From the moment we could walk, every child in the village knew what berries were good to eat and which weren’t. Those who didn’t immediately learn the lesson found themselves ill and, we were told, at least one of us had died from eating from the wrong plant – but we took this tale told by our elders as a fable, as likely true as the Blackbeast that wandered the woods around us seeking bad children to eat or the Fire Sprites that were supposed to dance in the flames in winter.
Still, none of us knew what to make of this bush, new to us, sprung up almost overnight. The berries hung from the bushes, shaped like glistening red tears, nearly clear, with a single shimmering seed visible. Susha, a girl I thought to be afraid of nothing and willing to dare almost anything, reached out a tentative hand and nearly touched one of the ruby temptations, but jerked her hand back and put it behind her, as if she feared being burned.
“Are they hot, Susha?” Little Pitar inquired in his gentle voice. Poor Pitar. His elder brother, Martu, was the britad of his father’s pride and could do no wrong. He used his position to make the little one’s life miserable. We had all seen the bruises that were evidence, though strangely, they were invisible to our parents, who feared Martu’s father and his influence with our ground lord.
“Are they hot?” Martu mocked him. “I doubt it.” He elbowed his way through us and snatched a berry off the bush, tossing it down his throat before anyone could stop him. Not that we would, of course.
His head jerked twice, for all the world like a hen pecking at grass seed. Then he coughed, once, twice, three times. The third time, a tongue of flame passed between his lips and singed the stand of sweetstrips in front of him.
There was silence for a moment. Anthe, the great friend of my childhood, looked at me in amazement. “Did you see that, Mak? Did I?” his bright blue eyes wide.
When nothing more happened to Martu, some of the others went ahead and took a single berry each. One after the other, they spouted fire, except for Susha, who merely coughed up a tiny cloud of smoke and then laughed as it spread itself thin on the breeze.
“No more! These are mine!” Martu stood between us and the bush. “Mine!”
He wasn’t that much bigger than the rest of us, but we all knew where he stood and where we did. No one wanted to bring trouble down on his or her parents, and Martu was trouble. Turning his back on us, the bully grabbed handfuls of the berry from the bush and crammed them down like Long John after the fast.

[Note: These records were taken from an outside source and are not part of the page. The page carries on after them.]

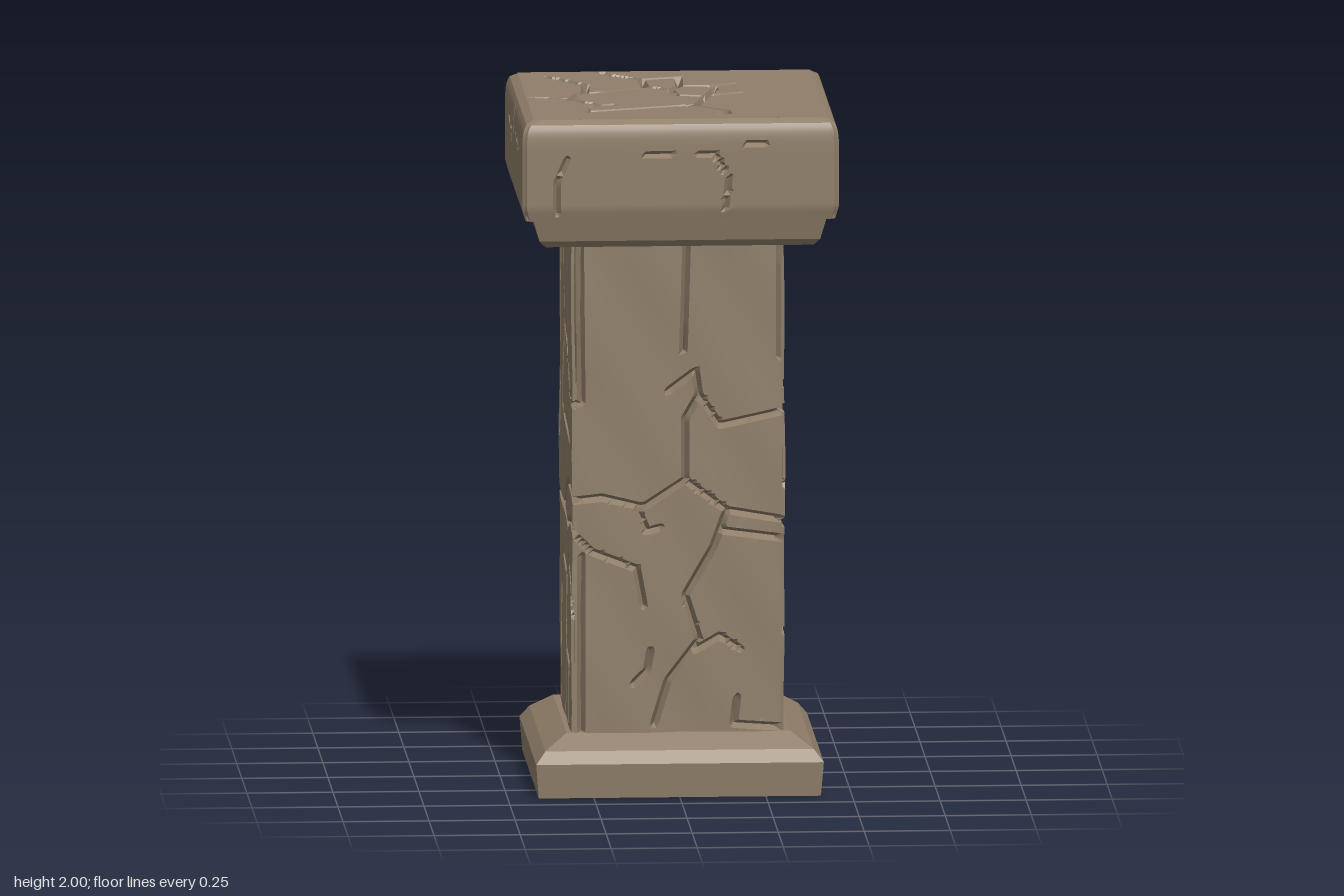
import * as THREE from 'three';
import { toCreasedNormals } from 'three/addons/utils/BufferGeometryUtils.js';

// Crack paths on the shaft, as flat (horizontal, y) lists per side
const SHAFT_FRONT = [
  [0.025, 1.64, 0.015, 1.3], [-0.285, 1.64, -0.28, 1.15, -0.31, 1.14], [0.295, 1.64, 0.295, 1.28],
  [-0.03, 1.18, 0.05, 1.24, 0.06, 1.17, 0.02, 1.1, 0.02, 0.92, -0.04, 0.88, -0.1, 0.84, -0.22, 0.87, -0.31, 0.86],
  [0.06, 1.17, 0.12, 1.08, 0.3, 1.12], [0.02, 0.92, 0.14, 0.83, 0.31, 0.8],
  [0.14, 0.83, 0.1, 0.72, 0.02, 0.58, 0.06, 0.45, -0.03, 0.33, -0.07, 0.2],
  [0.13, 0.77, 0.31, 0.745], [-0.12, 0.84, -0.09, 0.77, -0.05, 0.78],
  [-0.31, 0.77, -0.25, 0.71, -0.12, 0.66, -0.1, 0.55], [-0.08, 0.42, -0.09, 0.36, -0.13, 0.32],
  [0.05, 0.42, 0.12, 0.46, 0.18, 0.42], [0.17, 0.28, 0.16, 0.2, 0.3, 0.19], [-0.28, 0.7, -0.28, 0.18],
];
const SHAFT_RIGHT = [
  [0.2, 1.64, 0.21, 1.4, 0.2, 1.1, 0.17, 0.9, 0.08, 0.87], [0.1, 1.53, 0.08, 1.42, 0, 1.4],
  [0.1, 1.4, 0.1, 1.3, 0.2, 1.23], [-0.21, 1.64, -0.21, 0.88], [-0.295, 1.64, -0.295, 0.9],
  [0.31, 0.79, 0.19, 0.78, 0.08, 0.78, -0.05, 0.84, -0.2, 0.88, -0.31, 0.89],
  [0.19, 0.76, 0.1, 0.68, 0.03, 0.64, -0.06, 0.7, -0.21, 0.73], [-0.15, 0.8, -0.31, 0.79],
  [0.19, 0.78, 0.19, 0.45, 0.17, 0.18], [0.19, 0.45, 0.25, 0.48, 0.31, 0.47],
  [-0.21, 0.73, -0.2, 0.18], [-0.21, 0.4, -0.27, 0.48, -0.31, 0.48], [-0.295, 0.47, -0.3, 0.18],
  [0.31, 1.2, 0.2, 1.19], [0.31, 1.13, 0.2, 1.12], [0.31, 0.91, 0.22, 0.86, 0.19, 0.78],
];
const SHAFT_BACK = [
  [0.09, 1.64, 0.07, 1.34, 0.12, 0.91, 0, 0.79], [-0.035, 1.64, -0.035, 1.24, -0.09, 1.07, -0.17, 0.88],
  [0.25, 0.74, 0.22, 0.78], [0.14, 0.73, 0.1, 0.73, 0.1, 0.54, 0.15, 0.38, 0.1, 0.2],
  [-0.04, 0.75, -0.07, 0.48, -0.18, 0.38, -0.2, 0.2], [0.31, 0.52, 0.22, 0.58, 0.15, 0.38],
  [-0.31, 0.82, -0.24, 0.86, -0.17, 0.88], [-0.07, 0.48, 0.02, 0.4, 0.03, 0.3],
];
const SHAFT_LEFT = [
  [-0.1, 1.64, -0.06, 1.33, 0.11, 1.3, 0.24, 1.15, 0.15, 1.01, -0.11, 1.08, -0.06, 1.33],
  [0.24, 1.15, 0.31, 1.14], [-0.31, 0.8, -0.09, 0.78, 0.11, 0.89, 0.31, 0.86],
  [-0.09, 0.78, 0.08, 0.75, 0.2, 0.79, 0.31, 0.76], [-0.25, 1.62, -0.26, 0.95, -0.31, 0.88],
  [-0.2, 0.2, -0.22, 0.52, -0.13, 0.65, 0.03, 0.6, 0.06, 0.4, 0, 0.2],
  [0.03, 0.6, 0.12, 0.68, 0.25, 0.62, 0.31, 0.52], [0.06, 0.4, 0.17, 0.36, 0.2, 0.2],
];

// Crack paths on the cap sides and the cap top (x, z)
const CAP_SIDES = [
  [[-0.36, 1.73, -0.36, 1.82, -0.33, 1.89], [0.13, 1.74, 0.14, 1.83, 0.1, 1.9, 0.05, 1.9],
    [-0.1, 1.9, -0.03, 1.9], [0.19, 1.93, 0.25, 1.93]],
  [[0.24, 1.9, 0.15, 1.9], [0.05, 1.9, -0.04, 1.91], [-0.26, 1.89, -0.33, 1.87, -0.42, 1.89]],
  [[0.3, 1.9, 0.18, 1.88], [-0.2, 1.97, -0.19, 1.9, -0.3, 1.89], [0, 1.9, -0.06, 1.89]],
  [[-0.25, 1.9, -0.12, 1.89, -0.08, 1.86], [0.1, 1.91, 0.25, 1.89], [0, 1.97, 0.01, 1.9]],
];
const CAP_TOP = [
  [-0.45, 0.01, -0.36, 0.03, -0.3, 0.06, -0.22, 0.165, -0.18, 0.15],
  [-0.3, 0.06, -0.265, -0.045, -0.25, -0.06, -0.24, -0.18, -0.35, -0.33],
  [-0.265, -0.045, -0.2, -0.055, -0.07, -0.14, 0, -0.09, 0.01, 0.01, 0.1, 0.02, 0.2, -0.03],
  [-0.2, -0.43, -0.165, -0.35, -0.075, -0.265, -0.07, -0.14],
  [-0.07, -0.265, 0.035, -0.295, 0.03, -0.15, 0, -0.09],
  [0.03, -0.15, 0.12, -0.145, 0.19, -0.185],
  [0.12, -0.145, 0.13, -0.09, 0.1, 0.02, 0.06, 0.19, 0.02, 0.18, -0.26, 0.27, -0.27, 0.2, -0.22, 0.165],
  [0.06, 0.19, 0.14, 0.27, 0.145, 0.32, 0.11, 0.34],
];

// Turn paths into line segments [ax, ay, bx, by]
function segments(paths, sign = 1, offset = 0) {
  const out = [];
  for (const p of paths) {
    for (let i = 0; i + 3 < p.length; i += 2) {
      out.push([offset + sign * p[i], p[i + 1], offset + sign * p[i + 2], p[i + 3]]);
    }
  }
  return out;
}

// Place the four sides' cracks along one unwrapped perimeter
const unwrap = (sides, width) =>
  sides.flatMap((paths, k) => segments(paths, [1, -1, -1, 1][k], k * width));

// Snap a grid point to the centre or the lip of a nearby V-shaped crack
function carve(u, v, segs, w, depth, period = 0) {
  let best = Infinity, bx = 0, by = 0;
  for (const [ax, ay, cx, cy] of segs) {
    let px = u - ax;
    if (period) px -= period * Math.round(px / period);
    const py = v - ay, dx = cx - ax, dy = cy - ay;
    const t = THREE.MathUtils.clamp((px * dx + py * dy) / (dx * dx + dy * dy), 0, 1);
    const ox = px - t * dx, oy = py - t * dy, d = Math.hypot(ox, oy);
    if (d < best) { best = d; bx = ox; by = oy; }
  }
  if (best < w * 0.5) return [u - bx, v - by, depth];
  if (best < w * 1.5) {
    const k = w / best - 1;
    return [u + bx * k, v + by * k, 0];
  }
  return [u, v, 0];
}

// Grid surface from a point function; wrap joins the last column to the first
function gridSurface(cols, rows, point, wrap) {
  const pos = [], index = [], n = wrap ? cols : cols + 1;
  for (let j = 0; j <= rows; j++) {
    for (let i = 0; i < n; i++) pos.push(...point(i, j));
  }
  for (let j = 0; j < rows; j++) {
    for (let i = 0; i < cols; i++) {
      const a = j * n + i, b = j * n + (i + 1) % n;
      index.push(a, b, b + n, a, b + n, a + n);
    }
  }
  const g = new THREE.BufferGeometry();
  g.setAttribute('position', new THREE.Float32BufferAttribute(pos, 3));
  g.setIndex(index);
  return toCreasedNormals(g, 0.5);
}

// Cracked square wall around the y axis; half(y) gives its half width
function crackedWall({ sides, width, n, rows, y0, y1, half, w, depth, chamfer, wobble }) {
  const segs = unwrap(sides, width), period = width * 4;
  return gridSurface(n * 4, rows, (i, j) => {
    const side = Math.floor(i / n), corner = i % n === 0;
    const u = (side - 0.5 + (i % n) / n) * width, y = y0 + (y1 - y0) * j / rows;
    const edge = j === 0 || j === rows;
    let [cu, cy, d] = carve(u, y, segs, w, depth, period);
    if (corner) { cu = u; d += chamfer; }
    if (edge) { cy = y; d = corner ? chamfer : 0; }
    const a = u * Math.PI * 2 / period;
    d += wobble * (1 + Math.sin(5 * a + 4 * y) * Math.sin(9 * y + 3 * a));
    const h = half(cy) - d;
    const s = THREE.MathUtils.clamp((cu - side * width) * half(cy) * 2 / width, -h, h);
    const p = [[s, h], [h, -s], [-s, -h], [-h, s]][side];
    return [p[0], cy, p[1]];
  }, true);
}

// Plain square moulding from a (half width, y) profile
function moulding(profile) {
  const pts = profile.map(([h, y]) => new THREE.Vector2(h * Math.SQRT2, y));
  return toCreasedNormals(new THREE.LatheGeometry(pts, 4, Math.PI / 4), 0.3);
}

export function createModel() {
  const stone = new THREE.MeshStandardMaterial({ color: 0x8f7e69 });
  stone.name = 'brown stone';
  const group = new THREE.Group();
  group.name = 'stonePillar';
  const add = (name, geometry) => {
    const mesh = new THREE.Mesh(geometry, stone);
    mesh.name = name;
    group.add(mesh);
    return mesh;
  };

  // Plinth with sloped top
  const base = add('base', moulding([[0, 0], [0.41, 0], [0.418, 0.1], [0.39, 0.135], [0.325, 0.178], [0, 0.18]]));
  base.position.z = -0.018;

  // Cracked shaft
  add('shaft', crackedWall({
    sides: [SHAFT_FRONT, SHAFT_RIGHT, SHAFT_BACK, SHAFT_LEFT], width: 0.62, n: 58, rows: 136,
    y0: 0.17, y1: 1.63, half: () => 0.312, w: 0.0125, depth: 0.028, chamfer: 0.009, wobble: 0.003,
  }));

  // Moulding under the cap
  const neck = add('capMoulding', moulding([[0, 1.62], [0.39, 1.62], [0.408, 1.64], [0.427, 1.71], [0, 1.72]]));
  neck.scale.z = 0.96;

  // Cap sides, bevelled in to the top
  const capHalf = (y) => {
    if (y < 1.73) return THREE.MathUtils.mapLinear(y, 1.705, 1.73, 0.45, 0.457);
    if (y < 1.9) return 0.46;
    return 0.425 + 0.035 * Math.sqrt(Math.max(0, 1 - ((y - 1.9) / 0.1) ** 4));
  };
  const sides = add('capSides', crackedWall({
    sides: CAP_SIDES, width: 0.92, n: 72, rows: 24, y0: 1.705, y1: 2,
    half: capHalf, w: 0.011, depth: 0.02, chamfer: 0.008, wobble: 0,
  }));
  sides.scale.z = 0.953;

  // Cap underside ledge
  const ledge = add('capLedge', new THREE.BoxGeometry(0.895, 0.02, 0.853));
  ledge.position.y = 1.716;

  // Cracked cap top
  const topSegs = segments(CAP_TOP), hx = 0.425, hz = 0.405, nx = 72, nz = 68;
  add('capTop', gridSurface(nx, nz, (i, j) => {
    const x = hx * (2 * i / nx - 1), z = hz * (1 - 2 * j / nz);
    if (i === 0 || j === 0 || i === nx || j === nz) return [x, 2, z];
    const [cx, cz, d] = carve(x, z, topSegs, 0.0125, 0.028);
    return [cx, 2 - d, cz];
  }, false));

  return group;
}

At first, it was amusing to see him spouting flames from his nose and mouth, and in one memorable spurt, from his nethers. Hands were stuffed in mouths to stifle the giggles Martu would never have forgiven.
“Martu, what’s on your hand?” Anthe’s voice was puzzled.
“What?” But then we all saw it. Martu’s hand – both hands, actually, were slowly turning a strange dark green, a weirdly familiar color, and scaly –
As one, we stepped back. Every one of us knew what he was becoming, even if we didn’t understand how. The skin of the last Fyrbeast to menace the village was wrapped around the chimney of the Broderhall. Every child knew the story of Karne Stronghand and how he brought the fyrbeast down with a well-shot arrow, but only after many sevendays of death and damage to animals and crops. Now, we were about to have another such among us.
Martu’s head snapped back and his face merged together, elongated. His voice changed from the cries of a human child to a frightening alien bellow. Two bumps appeared on his back and began to tear his shirt.
“What do we do?” Suddenly, all were looking to me, as the eldest. It was a responsibility I didn’t want.
“Do it now, Mak, while they can still see it’s him, see how he changed.” Anthe was grappling at my belt, for the hatchet I never went without.
“Do it!” “Yes, you must!” The cries went up from every side. Martu’s eyes, the only truly human part of him left, pleaded with me, whether for saving from the horrible change or for the mercy he had never shown anyone else, least of all his younger brother.
For myself, I thought that the bully might enjoy ravaging our village and any other he came across once he adapted to being a fyrbeast. I took the hatchet from Anthe and swung it twice. The girls turned away and were sick. Some of the boys, too.
It took us an hour to drag what was left of Martu back to the village. His father raved and swore, but in the end it was plain as the Guide Star what had been in the process of happening. It took nearly a sevenday and delayed the harvest, but the men went into the fields and forests in pairs and brought back every one of these new bushes they could find.
We had a bonfire with them the following night. Every sound brought anxious glances to the skies. We had destroyed all we found – but who knew if all were gone? Or who might have found them and eaten?